Christian Brother Abuse Blog

Bankrupt Christian Brothers to Pay $16.5 Million to Settle Sexual Abuse Claims

(New York)  —  The Christian Brothers of Ireland, a Catholic religious order, has agreed to pay $16.5 million to settle the claims of more than 400 survivors of sexual and physical abuse.  The order will also transfer ownership of various properties and certain insurance policies that may provide coverage of abuse claims.

In April 2011, two asset-holding corporations of the Christian Brothers, The Christian Brothers of Ireland, Inc., an Illinois corporation, and the Christian Brothers Institute, a New York corporation, filed for bankruptcy protection in the United States Bankruptcy Court for the Southern District of New York.  According to court documents, the corporations filed for bankruptcy because of pending sexual abuse lawsuits, primarily in Washington state.

Since then, more than 400 men and women filed claims with the bankruptcy court, alleging they were sexually or physically abused by a Christian Brother or at a school run by the Christian Brothers.   The religious order has owned or operated schools in the United States since the early 1900s.

Seattle sexual abuse attorney Jason P. Amala, who represents more than 80 abuse survivors in the bankruptcy, believes the settlement is vindication for his clients and others:  “For years the Christian Brothers denied any wrongdoing, but this settlement acknowledges their role in decades of children being sexual abused at Catholic schools across the country.  It not only begins to provide closure for our clients, but it will help offset the costs to their families and to society as a whole.”
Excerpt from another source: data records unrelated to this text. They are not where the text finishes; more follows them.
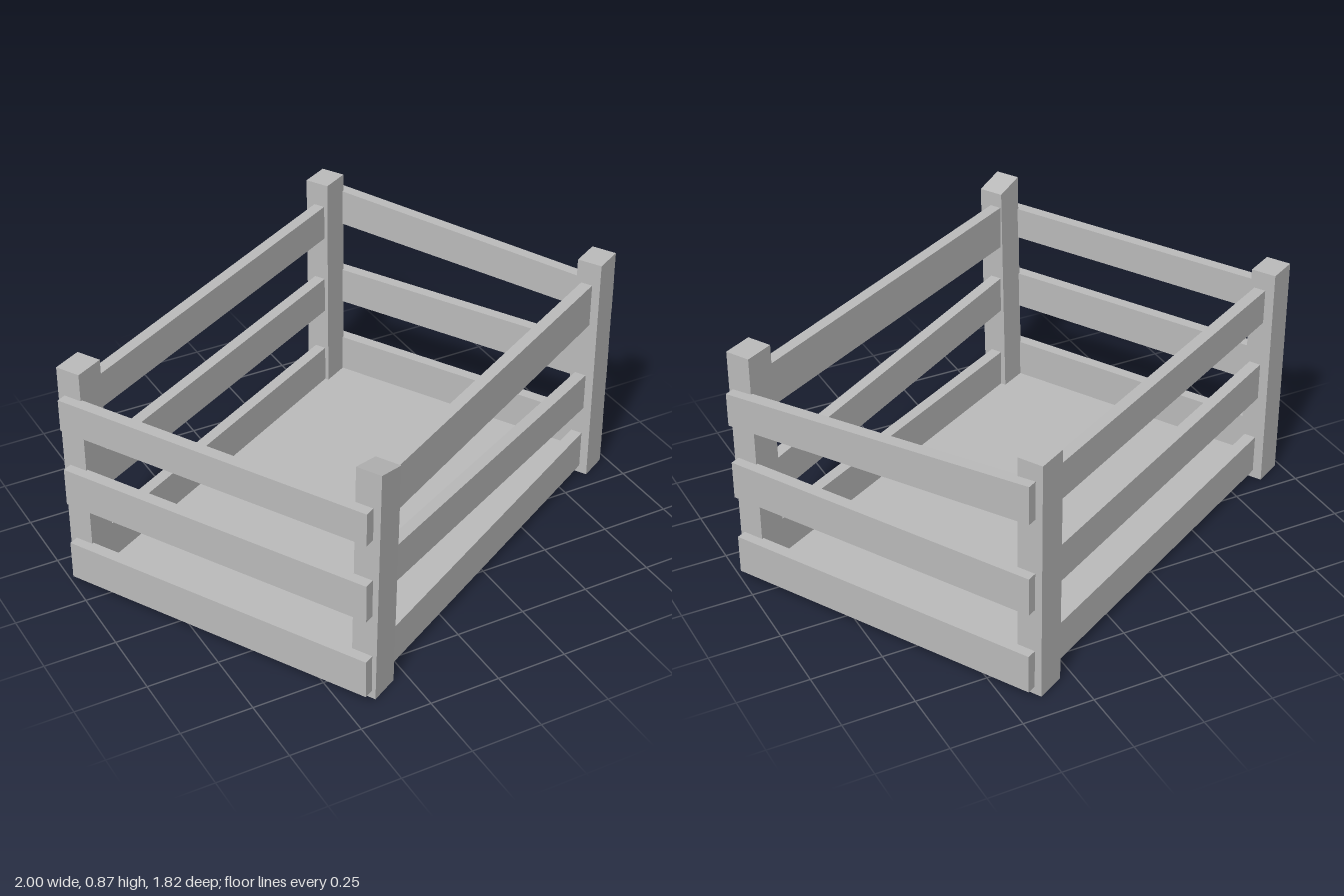
import * as THREE from 'three';

export function createModel() {
  const model = new THREE.Group();
  const crate = new THREE.Group();
  crate.name = 'crate';
  crate.rotation.y = 0.51; // the crate stands turned on its base
  model.add(crate);

  const wood = new THREE.MeshStandardMaterial({ color: 0xbbbbbb });
  wood.name = 'plain grey';

  function add(name, geometry, x, y, z) {
    const mesh = new THREE.Mesh(geometry, wood);
    mesh.name = name;
    mesh.position.set(x, y, z);
    crate.add(mesh);
    return mesh;
  }

  // Corner post: lean shifts the top along z, slope drops the +x edge of the top
  function post(name, x, z, height, lean = 0, slope = 0) {
    const g = new THREE.BoxGeometry(0.11, height, 0.09).translate(0, height / 2, 0);
    const p = g.attributes.position;
    for (let i = 0; i < p.count; i++) {
      if (p.getY(i) < 0.01) continue;
      p.setZ(i, p.getZ(i) + lean);
      if (p.getX(i) > 0) p.setY(i, height - slope);
    }
    g.computeVertexNormals();
    add(name, g, x, 0, z);
  }

  post('frontLeftCornerPost', -0.728, 0.548, 0.865, 0.016, 0.027);
  post('frontRightCornerPost', 0.73, 0.55, 0.865);
  post('backRightCornerPost', 0.73, -0.56, 0.865);
  post('backLeftCornerPost', -0.73, -0.56, 0.835);

  // Board with its own bottom and top heights at each end, so it may tilt or taper
  function board(name, length, startLow, startHigh, endLow, endHigh, alongZ, offset) {
    const g = new THREE.BoxGeometry(length, 1, 0.042);
    const p = g.attributes.position;
    for (let i = 0; i < p.count; i++) {
      const start = p.getX(i) < 0;
      const top = p.getY(i) > 0;
      p.setY(i, start ? (top ? startHigh : startLow) : (top ? endHigh : endLow));
    }
    if (alongZ) g.rotateY(-Math.PI / 2);
    g.computeVertexNormals();
    add(name, g, alongZ ? offset : 0, 0, alongZ ? 0 : offset);
  }

  // Each row: low and high edge at the start, then at the end (-x to +x, or -z to +z)
  const sides = [
    { name: 'front', alongZ: false, offset: 0.544, rows: [
      [0.03, 0.17, 0.03, 0.17], [0.357, 0.495, 0.272, 0.41], [0.622, 0.784, 0.622, 0.78]] },
    { name: 'back', alongZ: false, offset: -0.55, rows: [
      [0.03, 0.17, 0.03, 0.17], [0.335, 0.473, 0.335, 0.473], [0.642, 0.768, 0.645, 0.777]] },
    { name: 'left', alongZ: true, offset: -0.799, rows: [
      [0.03, 0.17, 0.03, 0.17], [0.33, 0.467, 0.33, 0.467], [0.62, 0.737, 0.62, 0.737]] },
    { name: 'right', alongZ: true, offset: 0.799, rows: [
      [0.03, 0.17, 0.03, 0.17], [0.33, 0.467, 0.33, 0.467], [0.667, 0.803, 0.61, 0.73]] },
  ];
  const levels = ['Lower', 'Middle', 'Upper'];
  for (const s of sides) {
    s.rows.forEach((r, i) =>
      board(s.name + levels[i] + 'Board', s.alongZ ? 1.16 : 1.53, ...r, s.alongZ, s.offset));
  }

  // Thin floor under the lowest boards
  add('floor', new THREE.BoxGeometry(1.57, 0.016, 1.12), 0, 0.023, -0.003);

  return model;
}
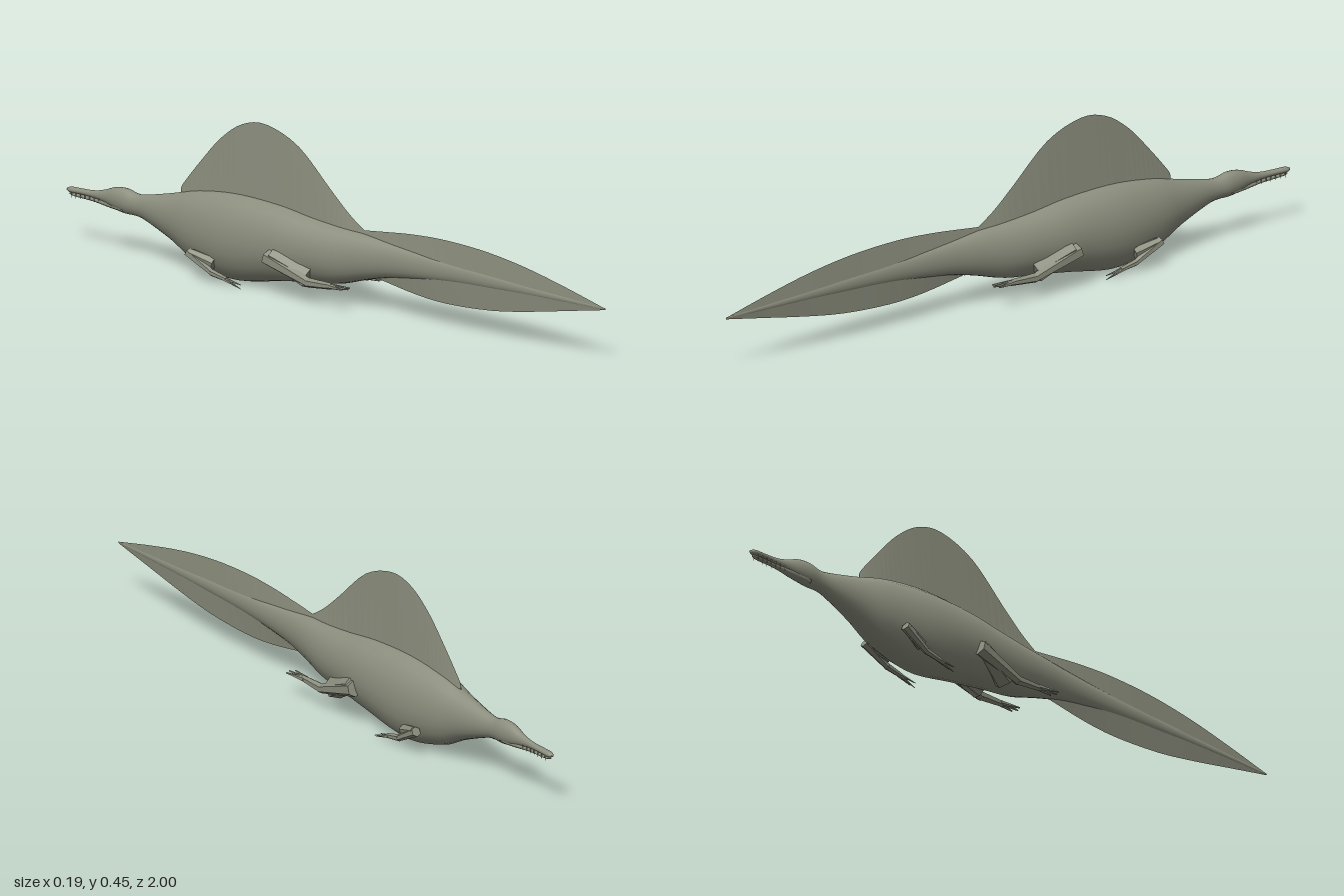
import * as THREE from 'three';

const hide = new THREE.MeshStandardMaterial({ color: 0x8c8f7e });
hide.name = 'greyGreenHide';

// Joins closed rings of [x, y, z] points running towards +z, with capped ends
function loft(rings, smooth) {
  const n = rings[0].length, pos = rings.flat(2), idx = [];
  for (let i = 0; i < rings.length - 1; i++) {
    for (let j = 0; j < n; j++) {
      const a = i * n + j, b = i * n + (j + 1) % n;
      idx.push(a, b, b + n, a, b + n, a + n);
    }
  }
  const last = (rings.length - 1) * n;
  for (let j = 1; j < n - 1; j++) idx.push(0, j + 1, j, last, last + j, last + j + 1);
  const indexed = new THREE.BufferGeometry();
  indexed.setAttribute('position', new THREE.Float32BufferAttribute(pos, 3));
  indexed.setIndex(idx);
  const geo = smooth ? indexed : indexed.toNonIndexed();
  geo.computeVertexNormals();
  return geo;
}

function add(parent, name, geo) {
  const mesh = new THREE.Mesh(geo, hide);
  mesh.name = name;
  parent.add(mesh);
  return mesh;
}

const spline = (pts) => new THREE.CatmullRomCurve3(pts.map((p) => new THREE.Vector3(...p)), false, 'catmullrom', 0.5);

// Smooth oval body from stations of [z, bottom, top, halfWidth]
function ovalBody(stations, steps, sides) {
  const edges = spline(stations.map(([z, b, t]) => [z, b, t]));
  const widths = spline(stations.map(([z, , , w]) => [z, w, 0]));
  const rings = [];
  for (let i = 0; i <= steps; i++) {
    const e = edges.getPoint(i / steps), w = widths.getPoint(i / steps).y;
    const ring = [];
    for (let j = 0; j < sides; j++) {
      const a = (j / sides) * Math.PI * 2;
      ring.push([Math.cos(a) * w, (e.y + e.z) / 2 + Math.sin(a) * (e.z - e.y) / 2, e.x]);
    }
    rings.push(ring);
  }
  return loft(rings, true);
}

// Thin wedge-shaped fin from [z, edgeY, baseY, halfThickness]
function fin(stations, steps) {
  const edge = spline(stations.map(([z, e, b]) => [z, e, b]));
  const thick = spline(stations.map(([z, , , w]) => [z, w, 0]));
  const rings = [];
  for (let i = 0; i <= steps; i++) {
    const p = edge.getPoint(i / steps), w = thick.getPoint(i / steps).y;
    const s = p.y > p.z ? w : -w;
    rings.push([[s, p.z, p.x], [0, p.y, p.x], [-s, p.z, p.x]]);
  }
  return loft(rings, false);
}

// Faceted, tapered limb piece between two points
function segment(parent, name, from, to, r0, r1, flat = 1, sides = 6) {
  const a = new THREE.Vector3(...from), b = new THREE.Vector3(...to);
  const geo = new THREE.CylinderGeometry(r1, r0, a.distanceTo(b), sides).toNonIndexed();
  geo.scale(flat, 1, 1);
  geo.computeVertexNormals();
  const mesh = add(parent, name, geo);
  mesh.position.copy(a).add(b).multiplyScalar(0.5);
  mesh.quaternion.setFromUnitVectors(new THREE.Vector3(0, 1, 0), b.sub(a).normalize());
  return mesh;
}

export function createModel() {
  const model = new THREE.Group();
  model.name = 'sailBackedSwimmer';

  // Snout, head, neck, trunk and tail in one skin
  add(model, 'body', ovalBody([
    [-1.0, 0.148, 0.155, 0.004], [-0.985, 0.144, 0.16, 0.01], [-0.95, 0.145, 0.161, 0.01],
    [-0.9, 0.143, 0.164, 0.009], [-0.86, 0.137, 0.173, 0.013], [-0.82, 0.126, 0.187, 0.02],
    [-0.78, 0.12, 0.19, 0.023], [-0.74, 0.12, 0.182, 0.021], [-0.7, 0.112, 0.186, 0.024],
    [-0.6, 0.075, 0.208, 0.042], [-0.5, 0.03, 0.234, 0.063], [-0.36, 0.006, 0.25, 0.077],
    [-0.2, 0.03, 0.245, 0.074], [-0.08, 0.048, 0.23, 0.064], [0.02, 0.06, 0.22, 0.052],
    [0.12, 0.088, 0.212, 0.036], [0.22, 0.11, 0.202, 0.023], [0.4, 0.13, 0.187, 0.012],
    [0.6, 0.14, 0.177, 0.008], [0.8, 0.147, 0.167, 0.005], [1.0, 0.152, 0.157, 0.001],
  ], 90, 20));

  // Lower jaw
  add(model, 'lowerJaw', ovalBody([
    [-0.99, 0.139, 0.144, 0.004], [-0.97, 0.136, 0.145, 0.009], [-0.9, 0.133, 0.145, 0.008],
    [-0.84, 0.127, 0.145, 0.014], [-0.78, 0.122, 0.145, 0.018],
  ], 16, 12));

  // Back sail
  add(model, 'backSail', fin([
    [-0.578, 0.225, 0.195, 0.003], [-0.565, 0.245, 0.195, 0.007], [-0.5, 0.318, 0.21, 0.01],
    [-0.43, 0.389, 0.22, 0.011], [-0.35, 0.441, 0.225, 0.012], [-0.26, 0.455, 0.22, 0.012],
    [-0.14, 0.414, 0.215, 0.012], [-0.02, 0.314, 0.2, 0.011], [0.05, 0.257, 0.195, 0.009],
    [0.11, 0.219, 0.19, 0.004],
  ], 36));

  // Tail fins above and below
  add(model, 'upperTailFin', fin([
    [0.1, 0.222, 0.17, 0.008], [0.18, 0.231, 0.165, 0.009], [0.28, 0.241, 0.16, 0.009],
    [0.4, 0.246, 0.158, 0.008], [0.55, 0.24, 0.157, 0.006], [0.7, 0.221, 0.156, 0.005],
    [0.85, 0.191, 0.155, 0.003], [1.0, 0.156, 0.154, 0.001],
  ], 24));
  add(model, 'lowerTailFin', fin([
    [0.16, 0.096, 0.14, 0.008], [0.3, 0.076, 0.15, 0.009], [0.42, 0.07, 0.155, 0.008],
    [0.58, 0.079, 0.156, 0.006], [0.72, 0.1, 0.156, 0.005], [0.86, 0.126, 0.155, 0.003],
    [1.0, 0.152, 0.154, 0.001],
  ], 18));

  for (const s of [1, -1]) {
    const side = s > 0 ? 'left' : 'right';

    // Teeth along the snout
    for (let i = 0; i < 9; i++) {
      const z = -0.978 + i * 0.017;
      segment(model, side + 'Tooth', [s * 0.008, 0.147, z], [s * 0.009, 0.133, z], 0.0025, 0.0004, 1, 4);
    }

    // Hind leg: thigh forward to the knee, shank swept back
    const hind = new THREE.Group();
    hind.name = side + 'HindLeg';
    model.add(hind);
    segment(hind, 'thigh', [s * 0.042, 0.072, -0.06], [s * 0.071, 0.118, -0.175], 0.034, 0.021);
    segment(hind, 'shank', [s * 0.073, 0.112, -0.188], [s * 0.071, 0.064, -0.03], 0.023, 0.013);
    segment(hind, 'ankle', [s * 0.071, 0.066, -0.04], [s * 0.072, 0.07, 0.05], 0.014, 0.009);
    for (const k of [-1, 0, 1]) {
      segment(hind, 'hindToe', [s * 0.072 + k * 0.004, 0.07, 0.04],
        [s * 0.073 + k * 0.015, 0.072, 0.112 - Math.abs(k) * 0.008], 0.007, 0.002, 1, 5);
    }

    // Foreleg: short upper arm, forearm swept back, small clawed hand
    const fore = new THREE.Group();
    fore.name = side + 'Foreleg';
    model.add(fore);
    segment(fore, 'upperArm', [s * 0.058, 0.055, -0.4], [s * 0.077, 0.077, -0.47], 0.018, 0.013);
    segment(fore, 'forearm', [s * 0.077, 0.078, -0.478], [s * 0.073, 0.032, -0.39], 0.014, 0.009);
    segment(fore, 'hand', [s * 0.073, 0.034, -0.395], [s * 0.073, 0.024, -0.34], 0.01, 0.007);
    for (const k of [-1, 0, 1]) {
      segment(fore, 'foreClaw', [s * 0.073 + k * 0.003, 0.024, -0.348],
        [s * 0.073 + k * 0.01, 0.006 + Math.abs(k) * 0.008, -0.288 - Math.abs(k) * 0.008], 0.005, 0.001, 1, 5);
    }
  }
  return model;
}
Since approximately 2002, Amala and his law partner, Michael T. Pfau, have settled more than 50 claims against the Christian Brothers and the Seattle Archdiocese on behalf of men who claimed they were sexually abused at Catholic schools in Washington state, including O’Dea High School and Briscoe Memorial School.  The total settlements exceeded $25 million.  Pfau and Amala were pursuing ten more claims against the Christian Brothers in Washington when the religious order chose to file for bankruptcy protection.

Although the settlement applies to claims against the Christian Brothers of North America, it allows abuse survivors to pursue claims against other institutions that they allege are also responsible for the abuse.  For example, more than 50 of the men represented by Pfau and Amala have filed claims in Washington and Illinois against other institutions that they allege are also responsible for the abuse, including the Seattle Archdiocese and the Archdiocese of Chicago.  The settlement does not affect those claims, or the rights of other abuse survivors to file similar claims against the same or other entities.

According to Pfau, additional lawsuits may be filed against a number of other entities, including the owners of schools where abuse took place:   “In many cases the local diocese or another entity owned the school and collected money from the school.  Those entities are often just as liable for the abuse as the Christian Brothers.  Many of our current clients intend to file claims against those entities, and I would not be surprised if more people come forward with similar claims.”

In addition to the monetary settlement, the Christian Brothers have also agreed to a number of measures that are designed to protect children from sexual abuse.  Pfau says the non-monetary terms were an important part of the settlement:  “Our clients want to make sure history does not repeat itself.  This settlement will help ensure future children are protected.”